Microsoft Looked Through Reporter's Hotmail And MSN Chat Accounts To Identify Windows 8 Leaker
from the scroogled? dept
A few weeks ago, Microsoft promoted Mark Penn to chief strategy officer. Penn is most famous as a PR man and political pollster who was the driving force behind Hillary Clinton's failed campaign for President in 2008. He's known for his negative attack ads and his claims to do everything based on data -- though, people who have explored some of his techniques say it's a lot more flimflam than actual statistical analysis. His main contribution to Microsoft over the past few years seems to be its ridiculous "Scroogled" campaign, in which Microsoft -- a company not at all known for its privacy protections -- attempts to portray Google as being bad on privacy. The campaign has been a colossal and expensive flop according to most.

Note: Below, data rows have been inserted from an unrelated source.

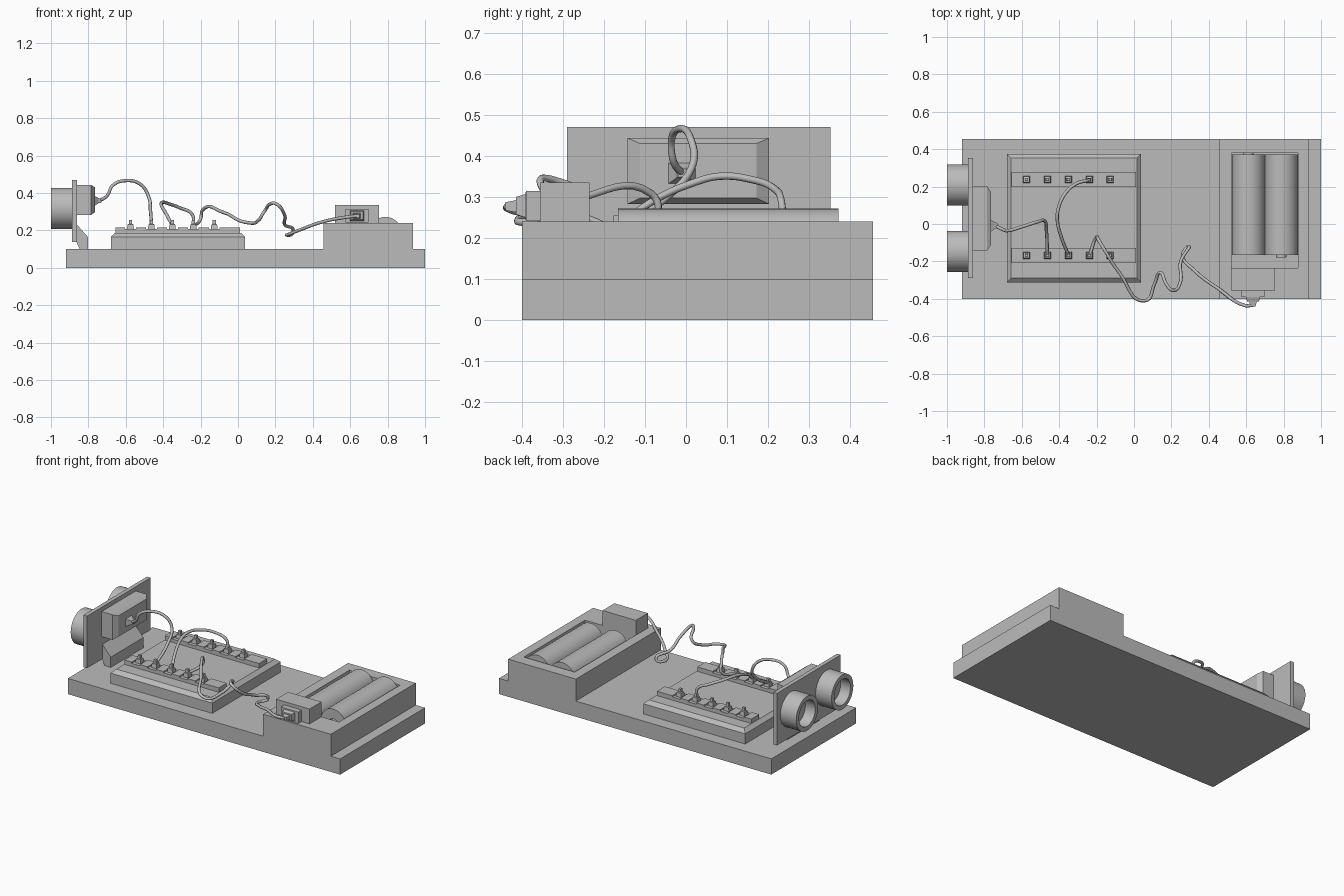
import bpy, bmesh, math
from mathutils import Vector

cube = bpy.data.objects.get("Cube")
if cube:
    bpy.data.objects.remove(cube, do_unlink=True)

# One plain grey for the whole model
grey = bpy.data.materials.new("plain_grey")
grey.use_nodes = True
grey.diffuse_color = (0.5, 0.5, 0.5, 1)
grey.node_tree.nodes["Principled BSDF"].inputs["Base Color"].default_value = (0.5, 0.5, 0.5, 1)


def add(name, data):
    data.materials.append(grey)
    ob = bpy.data.objects.new(name, data)
    bpy.context.scene.collection.objects.link(ob)
    return ob


def finish(name, bm, smooth=False):
    bmesh.ops.remove_doubles(bm, verts=bm.verts, dist=0.0001)
    bmesh.ops.recalc_face_normals(bm, faces=bm.faces)
    me = bpy.data.meshes.new(name)
    bm.to_mesh(me)
    bm.free()
    if smooth:
        me.shade_smooth()
        me.set_sharp_from_angle(angle=math.radians(35))
    return add(name, me)


def loft(name, axis, rings):
    """Stack rectangles (position, u0, u1, v0, v1) along an axis."""
    bm = bmesh.new()
    loops = []
    for t, u0, u1, v0, v1 in rings:
        loop = []
        for u, v in ((u0, v0), (u1, v0), (u1, v1), (u0, v1)):
            co = [u, v]
            co.insert(axis, t)
            loop.append(bm.verts.new(co))
        loops.append(loop)
    for a, b in zip(loops, loops[1:]):
        for i in range(4):
            j = (i + 1) % 4
            bm.faces.new((a[i], a[j], b[j], b[i]))
    bm.faces.new(loops[0])
    bm.faces.new(loops[-1])
    return finish(name, bm)


def prism(bm, profile, y0, y1):
    """Extrude an (x, z) outline along y."""
    face = bm.faces.new([bm.verts.new((x, y0, z)) for x, z in profile])
    out = bmesh.ops.extrude_face_region(bm, geom=[face])["geom"]
    bmesh.ops.translate(bm, vec=(0, y1 - y0, 0),
                        verts=[v for v in out if isinstance(v, bmesh.types.BMVert)])
    bmesh.ops.recalc_face_normals(bm, faces=bm.faces)


def lathe(name, centre, axis, profile, steps=32):
    """Spin (offset, radius) points about an axis through the centre."""
    bm = bmesh.new()
    verts = [bm.verts.new(Vector(centre) + axis * t + Vector((0, 0, r))) for t, r in profile]
    edges = [bm.edges.new(pair) for pair in zip(verts, verts[1:])]
    bmesh.ops.spin(bm, geom=verts + edges, cent=centre, axis=axis,
                   angle=math.tau, steps=steps)
    return finish(name, bm, smooth=True)


def wire(name, points):
    cu = bpy.data.curves.new(name, "CURVE")
    cu.dimensions = "3D"
    cu.bevel_depth = 0.009
    cu.bevel_resolution = 2
    cu.resolution_u = 8
    cu.use_fill_caps = True
    sp = cu.splines.new("BEZIER")
    sp.bezier_points.add(len(points) - 1)
    for bp, co in zip(sp.bezier_points, points):
        bp.co = co
        bp.handle_left_type = bp.handle_right_type = "AUTO"
    return add(name, cu)


X, Y = Vector((1, 0, 0)), Vector((0, 1, 0))

# Base plate with the raised battery block and its sunken pocket
bm = bmesh.new()
prism(bm, [(-0.92, 0), (1, 0), (1, 0.1), (0.935, 0.1), (0.935, 0.24),
           (0.458, 0.24), (0.458, 0.1), (-0.92, 0.1)], -0.4, 0.455)
top = max(bm.faces, key=lambda f: f.calc_center_median().z)
bmesh.ops.inset_individual(bm, faces=[top], thickness=0.03)
for v in top.verts:
    v.co.x = 0.52 if v.co.x < 0.7 else 0.877
    v.co.y = -0.235 if v.co.y < 0 else 0.38
bmesh.ops.inset_individual(bm, faces=[top], thickness=0, depth=-0.13)
finish("base", bm)

# Batteries, laid in opposite directions
for name, x, d in (("left_battery", 0.788, -1), ("right_battery", 0.612, 1)):
    lathe(name, (x, 0.103, 0.184), Y * d,
          [(-0.268, 0), (-0.268, 0.088), (0.268, 0.088), (0.268, 0.028),
           (0.282, 0.028), (0.282, 0)])

# Battery outlet box, socket and plug
loft("outlet_box", 2, [(0.235, 0.518, 0.753, -0.355, -0.235),
                       (0.335, 0.518, 0.753, -0.355, -0.235)])
loft("outlet_socket", 1, [(-0.35, 0.575, 0.698, 0.241, 0.314),
                          (-0.39, 0.575, 0.698, 0.241, 0.314),
                          (-0.391, 0.598, 0.675, 0.25, 0.307),
                          (-0.414, 0.605, 0.668, 0.257, 0.3)])
loft("outlet_plug", 1, [(-0.41, 0.615, 0.657, 0.262, 0.293),
                        (-0.44, 0.622, 0.65, 0.267, 0.287)])

# Circuit board with a chamfered top edge
loft("circuit_board", 2, [(0.095, -0.68, 0.038, -0.313, 0.375),
                          (0.165, -0.68, 0.038, -0.313, 0.375),
                          (0.187, -0.657, 0.015, -0.288, 0.352)])

# Two notched terminal strips with five pins each
pins = [-0.575 + 0.112 * i for i in range(5)]
stops = [-0.655] + [p + s * 0.029 for p in pins for s in (-1, 1)] + [0.01]
for side, yc in (("front", -0.168), ("back", 0.238)):
    y0, y1 = yc - 0.04, yc + 0.04
    loft(side + "_strip", 2, [(0.185, -0.655, 0.01, y0, y1), (0.207, -0.655, 0.01, y0, y1)])
    for x0, x1 in zip(stops[::2], stops[1::2]):
        loft(side + "_strip_divider", 2, [(0.2, x0, x1, y0, y1), (0.215, x0, x1, y0, y1)])
    for p in pins:
        loft(side + "_pin", 2, [(z, p - r, p + r, yc - r, yc + r) for z, r in
                                ((0.205, 0.019), (0.232, 0.015), (0.234, 0.009), (0.255, 0.008))])

# Upright sensor plate, its foot and its rear connector
loft("sensor_plate", 0, [(-0.888, -0.29, 0.352, 0.138, 0.47),
                         (-0.862, -0.29, 0.352, 0.138, 0.47)])
bm = bmesh.new()
prism(bm, [(-0.865, 0.14), (-0.845, 0.098), (-0.803, 0.098), (-0.803, 0.165),
           (-0.865, 0.235)], -0.135, 0.195)
finish("sensor_foot", bm)
loft("sensor_connector", 0, [(-0.865, -0.142, 0.202, 0.283, 0.443),
                             (-0.785, -0.142, 0.202, 0.283, 0.443),
                             (-0.765, -0.112, 0.172, 0.297, 0.43)])
loft("sensor_plug", 0, [(-0.77, -0.047, 0.027, 0.33, 0.385),
                        (-0.745, -0.025, 0.01, 0.345, 0.372),
                        (-0.73, -0.02, 0.005, 0.348, 0.368)])

# Two hollow sensor barrels
for name, y in (("left_barrel", 0.208), ("right_barrel", -0.147)):
    lathe(name, (-0.88, y, 0.317), -X,
          [(0, 0), (0, 0.11), (0.12, 0.11), (0.12, 0.082), (0.05, 0.082), (0.05, 0)])

# Loose wires
wire("sensor_wire", [
    (-0.74, -0.01, 0.358), (-0.70, -0.03, 0.385), (-0.67, -0.035, 0.44),
    (-0.60, -0.015, 0.466), (-0.52, 0.01, 0.445), (-0.478, 0.017, 0.38),
    (-0.468, -0.04, 0.305), (-0.463, -0.168, 0.225)])
wire("jumper_wire", [
    (-0.238, 0.235, 0.225), (-0.245, 0.233, 0.285), (-0.31, 0.215, 0.32),
    (-0.37, 0.16, 0.342), (-0.405, 0.08, 0.35), (-0.41, 0.02, 0.335),
    (-0.385, -0.08, 0.29), (-0.35, -0.168, 0.225)])
wire("power_wire", [
    (-0.238, -0.168, 0.225), (-0.2, -0.07, 0.262), (-0.19, -0.085, 0.308),
    (-0.075, -0.265, 0.295), (0.06, -0.41, 0.24), (0.11, -0.32, 0.255),
    (0.14, -0.26, 0.3), (0.175, -0.325, 0.342), (0.207, -0.355, 0.34),
    (0.248, -0.31, 0.285), (0.25, -0.2, 0.23), (0.295, -0.12, 0.19),
    (0.26, -0.165, 0.175), (0.325, -0.25, 0.2), (0.45, -0.345, 0.245),
    (0.59, -0.435, 0.272), (0.636, -0.435, 0.277)])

Either way, you'd think that for a company who's main marketing strategy these days is all about how it protects the privacy of your email account wouldn't then break into a user's email account. But that's exactly what Microsoft apparently did in tracking down the guy who leaked Windows 8 to a reporter. Alex Kibkalo, a software architect for Microsoft, sent a French blogger some Windows 8 code and the way to get around its anti-piracy measures. The French blogger posted screenshots and also emailed Microsoft for comment -- and that's when Microsoft apparently decided to throw its privacy promises out the window:
The engineer was caught after the blogger emailed Microsoft to confirm the authenticity of the leaked Windows 8 code. Investigators at the firm then reportedly looked through the blogger’s hotmail account and instant messenger chats to identify the source of the leak, and found an email from Kibaklo.Of course, Hotmail today has morphed into Outlook.com, and the current ad campaign about it states: "Outlook.com prioritizes your privacy!" and "Your email is nobody else's business." Oh really? I guess Microsoft considers it their business. It's kind of astounding, first, that Microsoft did this, and second that they appear to openly admit that you have no privacy at all in your email if Microsoft suddenly decides it wants to dig through and dig up something.
Update: And, from the criminal complaint we see, indeed, that Microsoft figured it was fine to violate this journalist's privacy: